(LISTED ENTRIES begins)

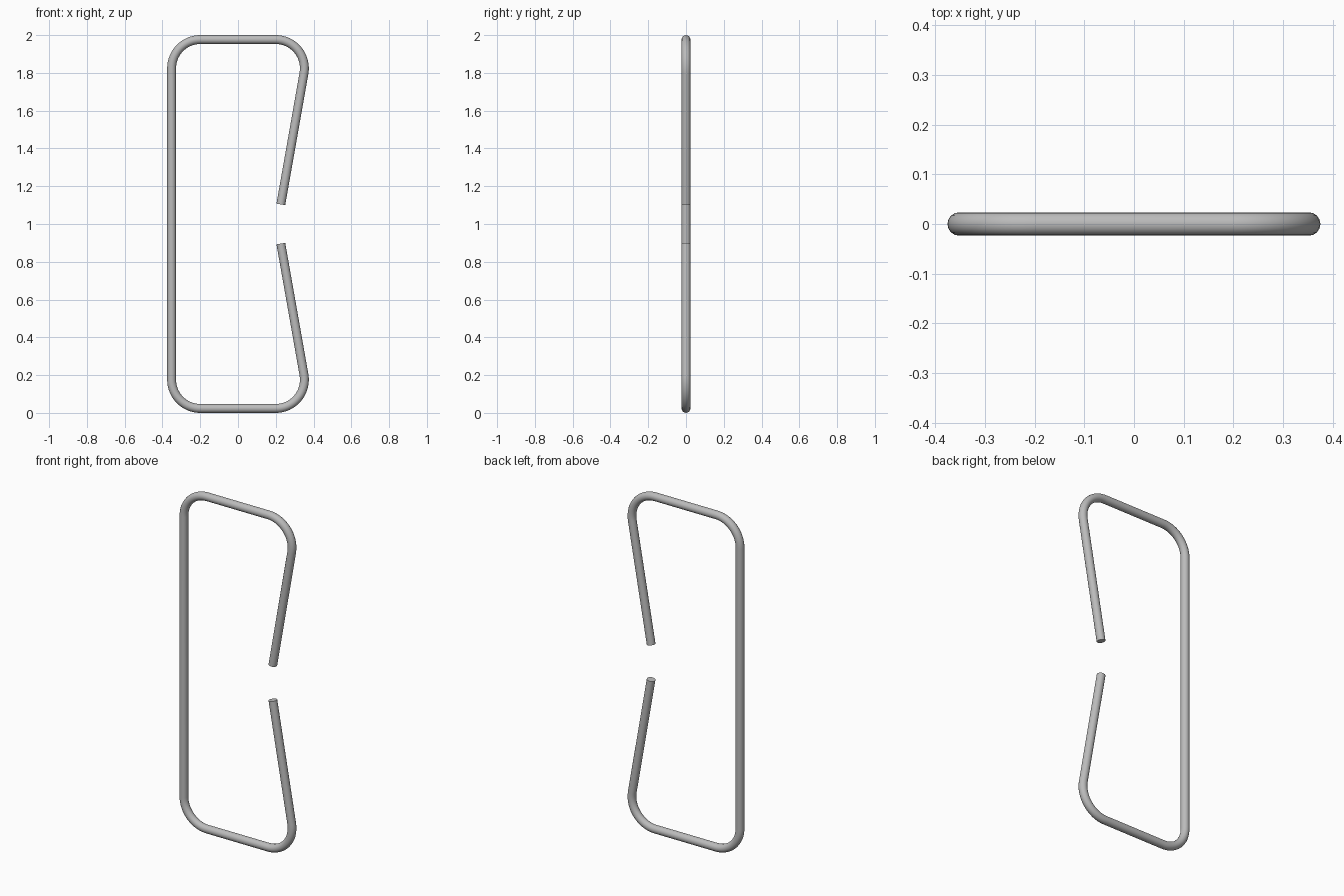
import bpy
from math import sin, cos, radians
from mathutils import Vector

cube = bpy.data.objects.get("Cube")
if cube:
    bpy.data.objects.remove(cube, do_unlink=True)

ROD = 0.0235      # rod radius
BEND = 0.152      # bend radius along the rod's centre line
LEAN = 10         # inward lean of the open arms, in degrees
ARM = 0.705       # straight length of each open arm

# Plain grey metal
steel = bpy.data.materials.new("grey_steel")
steel.use_nodes = True
colour = (0.5, 0.5, 0.5, 1)
steel.diffuse_color = colour
steel.node_tree.nodes["Principled BSDF"].inputs["Base Color"].default_value = colour


def bend(cx, cz, start, end, steps=16):
    """Centre-line points of one rounded corner."""
    angles = [radians(start + (end - start) * i / steps) for i in range(steps + 1)]
    return [Vector((cx + BEND * cos(a), 0, cz + BEND * sin(a))) for a in angles]


# Upper half of the path: back corner, front corner, then the leaning arm
side = 0.375 - ROD - BEND
top = 2 - ROD - BEND
upper = bend(-side, top, 180, 90) + bend(side, top, 90, -LEAN)
upper.append(upper[-1] + ARM * Vector((-sin(radians(LEAN)), 0, -cos(radians(LEAN)))))

# Lower half mirrors the upper one about mid height
lower = [Vector((p.x, 0, 2 - p.z)) for p in reversed(upper)]
path = lower + upper

# Round rod swept along the path, with flat capped ends
curve = bpy.data.curves.new("bent_rod", "CURVE")
curve.dimensions = "3D"
curve.bevel_depth = ROD
curve.bevel_resolution = 6
curve.use_fill_caps = True
spline = curve.splines.new("POLY")
spline.points.add(len(path) - 1)
for point, co in zip(spline.points, path):
    point.co = (*co, 1)

rod = bpy.data.objects.new("bent_rod", curve)
bpy.context.collection.objects.link(rod)
curve.materials.append(steel)

# Turn into a mesh and smooth it, keeping the end caps crisp
bpy.ops.object.select_all(action="DESELECT")
rod.select_set(True)
bpy.context.view_layer.objects.active = rod
bpy.ops.object.convert(target="MESH")
bpy.ops.object.shade_smooth_by_angle(angle=radians(40))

(LISTED ENTRIES ends)

**YOUR INSTRUCTIONS:**
Give back each line above exactly, with pictures dropped.

**TASK RESULT:**
import bpy
from math import sin, cos, radians
from mathutils import Vector

cube = bpy.data.objects.get("Cube")
if cube:
    bpy.data.objects.remove(cube, do_unlink=True)

ROD = 0.0235      # rod radius
BEND = 0.152      # bend radius along the rod's centre line
LEAN = 10         # inward lean of the open arms, in degrees
ARM = 0.705       # straight length of each open arm

# Plain grey metal
steel = bpy.data.materials.new("grey_steel")
steel.use_nodes = True
colour = (0.5, 0.5, 0.5, 1)
steel.diffuse_color = colour
steel.node_tree.nodes["Principled BSDF"].inputs["Base Color"].default_value = colour


def bend(cx, cz, start, end, steps=16):
    """Centre-line points of one rounded corner."""
    angles = [radians(start + (end - start) * i / steps) for i in range(steps + 1)]
    return [Vector((cx + BEND * cos(a), 0, cz + BEND * sin(a))) for a in angles]


# Upper half of the path: back corner, front corner, then the leaning arm
side = 0.375 - ROD - BEND
top = 2 - ROD - BEND
upper = bend(-side, top, 180, 90) + bend(side, top, 90, -LEAN)
upper.append(upper[-1] + ARM * Vector((-sin(radians(LEAN)), 0, -cos(radians(LEAN)))))

# Lower half mirrors the upper one about mid height
lower = [Vector((p.x, 0, 2 - p.z)) for p in reversed(upper)]
path = lower + upper

# Round rod swept along the path, with flat capped ends
curve = bpy.data.curves.new("bent_rod", "CURVE")
curve.dimensions = "3D"
curve.bevel_depth = ROD
curve.bevel_resolution = 6
curve.use_fill_caps = True
spline = curve.splines.new("POLY")
spline.points.add(len(path) - 1)
for point, co in zip(spline.points, path):
    point.co = (*co, 1)

rod = bpy.data.objects.new("bent_rod", curve)
bpy.context.collection.objects.link(rod)
curve.materials.append(steel)

# Turn into a mesh and smooth it, keeping the end caps crisp
bpy.ops.object.select_all(action="DESELECT")
rod.select_set(True)
bpy.context.view_layer.objects.active = rod
bpy.ops.object.convert(target="MESH")
bpy.ops.object.shade_smooth_by_angle(angle=radians(40))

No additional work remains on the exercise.